It’s easy to see why there is a fair amount of hype surrounding Bernier. This season in 14 games he posted a 9-3-1 record with a 1.88 goals against average and a .922 save percentage. Even though the Kings are a solid defensive and puck possession team (in 5 on 5 stats they finished 3rd in shots against/60 minutes, 2nd in Fenwick For % and 1st in Corsi For %), there are times that they have relied heavily on their goaltending (see this years playoffs). An argument could easily be made that the constant threat of Bernier has truly pushed Jonathan Quick to strive into the franchise goaltender he is today, and has truly competed on more than one occasion for the starting job between the pipes in LA.
What Could The Jets Offer?
Here’s the tricky part. Trying to find that balance between giving up enough without hurting the team long term. I’m ready for a long of hate to come my way for proposing this, but I think the Jets could have offered the Kings Ondrej Pavelec, Alex Burmistrov and a 2nd round pick for Jonathan Bernier.
Before you go straight into the “screw this guy” mindset, let me make it clear that in no way do I think the Jets should be shopping away Burmistrov. I think I’ve made my stance clear on Burmi over time that I do like the guy. This is simply a choice based on what the Leafs offered and the Kings accepted, and based on a comparison between players.
The Break Down

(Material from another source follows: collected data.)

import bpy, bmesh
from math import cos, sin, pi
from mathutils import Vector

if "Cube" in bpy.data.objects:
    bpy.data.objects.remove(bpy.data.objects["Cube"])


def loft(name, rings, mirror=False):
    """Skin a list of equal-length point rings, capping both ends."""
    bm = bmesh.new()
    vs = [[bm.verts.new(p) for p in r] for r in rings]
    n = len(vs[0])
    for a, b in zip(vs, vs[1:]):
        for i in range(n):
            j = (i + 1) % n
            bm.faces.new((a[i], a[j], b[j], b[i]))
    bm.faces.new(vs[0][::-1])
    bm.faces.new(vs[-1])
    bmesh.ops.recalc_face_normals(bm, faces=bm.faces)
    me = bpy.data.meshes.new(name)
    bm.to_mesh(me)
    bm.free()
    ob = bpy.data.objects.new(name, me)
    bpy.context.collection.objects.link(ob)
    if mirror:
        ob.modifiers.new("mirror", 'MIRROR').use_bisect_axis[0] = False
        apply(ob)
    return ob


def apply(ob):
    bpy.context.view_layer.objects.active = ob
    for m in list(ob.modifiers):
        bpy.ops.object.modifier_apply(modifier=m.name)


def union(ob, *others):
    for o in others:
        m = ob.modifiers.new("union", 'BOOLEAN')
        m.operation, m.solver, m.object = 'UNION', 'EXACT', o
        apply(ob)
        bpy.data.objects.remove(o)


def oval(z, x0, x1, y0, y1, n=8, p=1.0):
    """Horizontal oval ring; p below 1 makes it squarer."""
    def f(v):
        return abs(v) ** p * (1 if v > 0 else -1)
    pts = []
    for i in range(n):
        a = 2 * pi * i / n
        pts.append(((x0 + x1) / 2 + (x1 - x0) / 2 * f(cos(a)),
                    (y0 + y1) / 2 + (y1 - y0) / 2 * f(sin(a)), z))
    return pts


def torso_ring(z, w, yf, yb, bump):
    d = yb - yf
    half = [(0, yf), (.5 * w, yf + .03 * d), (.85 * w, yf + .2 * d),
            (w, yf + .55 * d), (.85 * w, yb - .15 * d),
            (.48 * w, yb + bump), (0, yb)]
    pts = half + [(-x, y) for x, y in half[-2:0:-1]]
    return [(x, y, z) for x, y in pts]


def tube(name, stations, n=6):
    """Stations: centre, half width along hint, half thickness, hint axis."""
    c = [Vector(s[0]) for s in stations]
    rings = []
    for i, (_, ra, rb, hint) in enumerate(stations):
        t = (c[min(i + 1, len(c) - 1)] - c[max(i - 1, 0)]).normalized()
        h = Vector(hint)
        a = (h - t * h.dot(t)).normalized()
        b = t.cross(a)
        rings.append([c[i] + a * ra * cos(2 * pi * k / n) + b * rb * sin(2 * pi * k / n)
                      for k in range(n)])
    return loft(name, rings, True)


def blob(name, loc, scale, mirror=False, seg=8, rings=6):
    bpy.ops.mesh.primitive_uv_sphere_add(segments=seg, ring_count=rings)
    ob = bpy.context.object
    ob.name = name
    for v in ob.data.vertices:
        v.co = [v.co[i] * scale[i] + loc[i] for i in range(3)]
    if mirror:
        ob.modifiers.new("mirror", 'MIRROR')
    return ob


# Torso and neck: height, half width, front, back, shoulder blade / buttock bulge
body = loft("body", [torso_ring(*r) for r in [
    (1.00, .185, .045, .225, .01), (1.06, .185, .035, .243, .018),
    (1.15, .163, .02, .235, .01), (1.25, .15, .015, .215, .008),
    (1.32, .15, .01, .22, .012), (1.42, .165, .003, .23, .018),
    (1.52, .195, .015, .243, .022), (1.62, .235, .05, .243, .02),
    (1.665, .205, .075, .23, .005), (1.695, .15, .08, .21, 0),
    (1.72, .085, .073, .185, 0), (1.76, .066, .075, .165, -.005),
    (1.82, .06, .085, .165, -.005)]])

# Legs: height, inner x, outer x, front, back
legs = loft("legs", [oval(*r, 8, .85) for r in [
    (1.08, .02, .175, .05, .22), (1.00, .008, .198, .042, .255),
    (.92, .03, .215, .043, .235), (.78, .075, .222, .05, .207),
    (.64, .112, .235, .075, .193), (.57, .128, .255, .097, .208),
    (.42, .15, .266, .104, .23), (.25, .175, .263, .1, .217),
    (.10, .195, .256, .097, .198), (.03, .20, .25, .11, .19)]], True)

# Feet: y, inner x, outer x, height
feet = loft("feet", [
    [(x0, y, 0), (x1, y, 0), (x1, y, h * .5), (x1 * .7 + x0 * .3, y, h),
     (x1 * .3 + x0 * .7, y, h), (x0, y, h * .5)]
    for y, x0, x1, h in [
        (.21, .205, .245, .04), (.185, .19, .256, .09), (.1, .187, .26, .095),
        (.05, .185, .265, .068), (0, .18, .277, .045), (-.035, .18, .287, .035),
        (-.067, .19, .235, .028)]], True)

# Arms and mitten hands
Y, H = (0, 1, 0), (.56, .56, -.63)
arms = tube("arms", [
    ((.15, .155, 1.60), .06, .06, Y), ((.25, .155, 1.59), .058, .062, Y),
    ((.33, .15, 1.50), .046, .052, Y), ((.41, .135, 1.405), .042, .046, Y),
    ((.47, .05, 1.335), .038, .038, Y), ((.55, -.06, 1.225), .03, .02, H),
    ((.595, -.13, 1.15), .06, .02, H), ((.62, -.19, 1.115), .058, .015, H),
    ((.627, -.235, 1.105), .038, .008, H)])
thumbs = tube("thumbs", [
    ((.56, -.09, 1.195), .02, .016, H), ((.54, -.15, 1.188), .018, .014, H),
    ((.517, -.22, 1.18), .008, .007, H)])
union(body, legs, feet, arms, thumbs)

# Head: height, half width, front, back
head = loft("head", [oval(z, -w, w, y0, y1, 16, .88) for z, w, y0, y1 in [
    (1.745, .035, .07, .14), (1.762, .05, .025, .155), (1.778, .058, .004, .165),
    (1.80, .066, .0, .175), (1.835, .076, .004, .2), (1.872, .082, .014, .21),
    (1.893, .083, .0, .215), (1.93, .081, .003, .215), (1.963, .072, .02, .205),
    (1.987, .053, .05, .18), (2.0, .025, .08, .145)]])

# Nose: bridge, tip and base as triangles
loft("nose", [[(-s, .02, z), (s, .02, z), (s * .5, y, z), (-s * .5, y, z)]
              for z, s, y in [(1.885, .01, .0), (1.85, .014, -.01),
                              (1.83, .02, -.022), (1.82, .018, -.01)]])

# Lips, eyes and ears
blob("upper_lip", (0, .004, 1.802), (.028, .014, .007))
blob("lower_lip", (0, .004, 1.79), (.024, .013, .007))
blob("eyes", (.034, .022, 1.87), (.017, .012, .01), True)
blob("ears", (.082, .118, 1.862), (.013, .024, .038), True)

I did not take my choice for Alex Burmistrov as a trade piece lightly. I considered many options including Scheifele, Eric O’Dell, Adam Lowry, Aaron Gagnon and Zach Redmond, but based on a few factors I landed on Burmistrov. Mostly are related to the fact that the Kings would want a younger player that the Jets were willing to part ways with. The Jets seem quite content and pleased with Scheif to this point, O’Dell, Lowry, Gagnon, and Redmond are all relatively unproven in the NHL (which I believe was a factor in the Kings choice), and we are all ware of a potential rift between Burmi and the Jets coaching staff.
In fact, when you compare Frattin and Burmistrov you could make the argument that they are very similar players. Both are solid defensively, have a good offensive upside, and have provided their respective clubs with strong third and fourth line minutes during their time. Frattin may be bigger and managed to put up more compelling number this year, but he is also two years Burmistrov’s elder, played with more offensively skilled players in comparison to Burmi. One could also argue that Burmistrov has more longterm upside for a team with plenty of current leadership and talent, that could give him more time to properly develop and grow.
Moving Pavelec out would have served a dual purpose for the Jets. Not only would it have provided Bernier with a clear number one goaltending position that he had been rumored to want, but it would have allowed the Jets to clear Pavelec’s contract. This would have not only given them space to sign the true starter, but “restart” their books moving forward into this offseason. Pavelec could then serve his time as the Kings backup, as obviously Quick would continue his clear role as a workload starter.
The second round pick could have been from this year (where the Jets currently have two) or next, as a way of evening out the abysmal contract the Kings would be taking on.
In case you haven’t noticed, I had put a fair bit of thought into the potential of Bernier coming to Winnipeg. Would it have ever happened? Who knows. I guess we’ll never know considering the lack of activity from the Jets camp since the season ended. Heck, Bernier may have even refused to sign with the team following a trade.
It would have been nice though to know that there was the potential. To know that the people in charge of this team were aware of a mistake and taking action to correct it. Instead, we have what comes across as a missed opportunity and the status quo. That, and more talk in this city about some cracks in concrete than the lack of activity on Portage Avenue.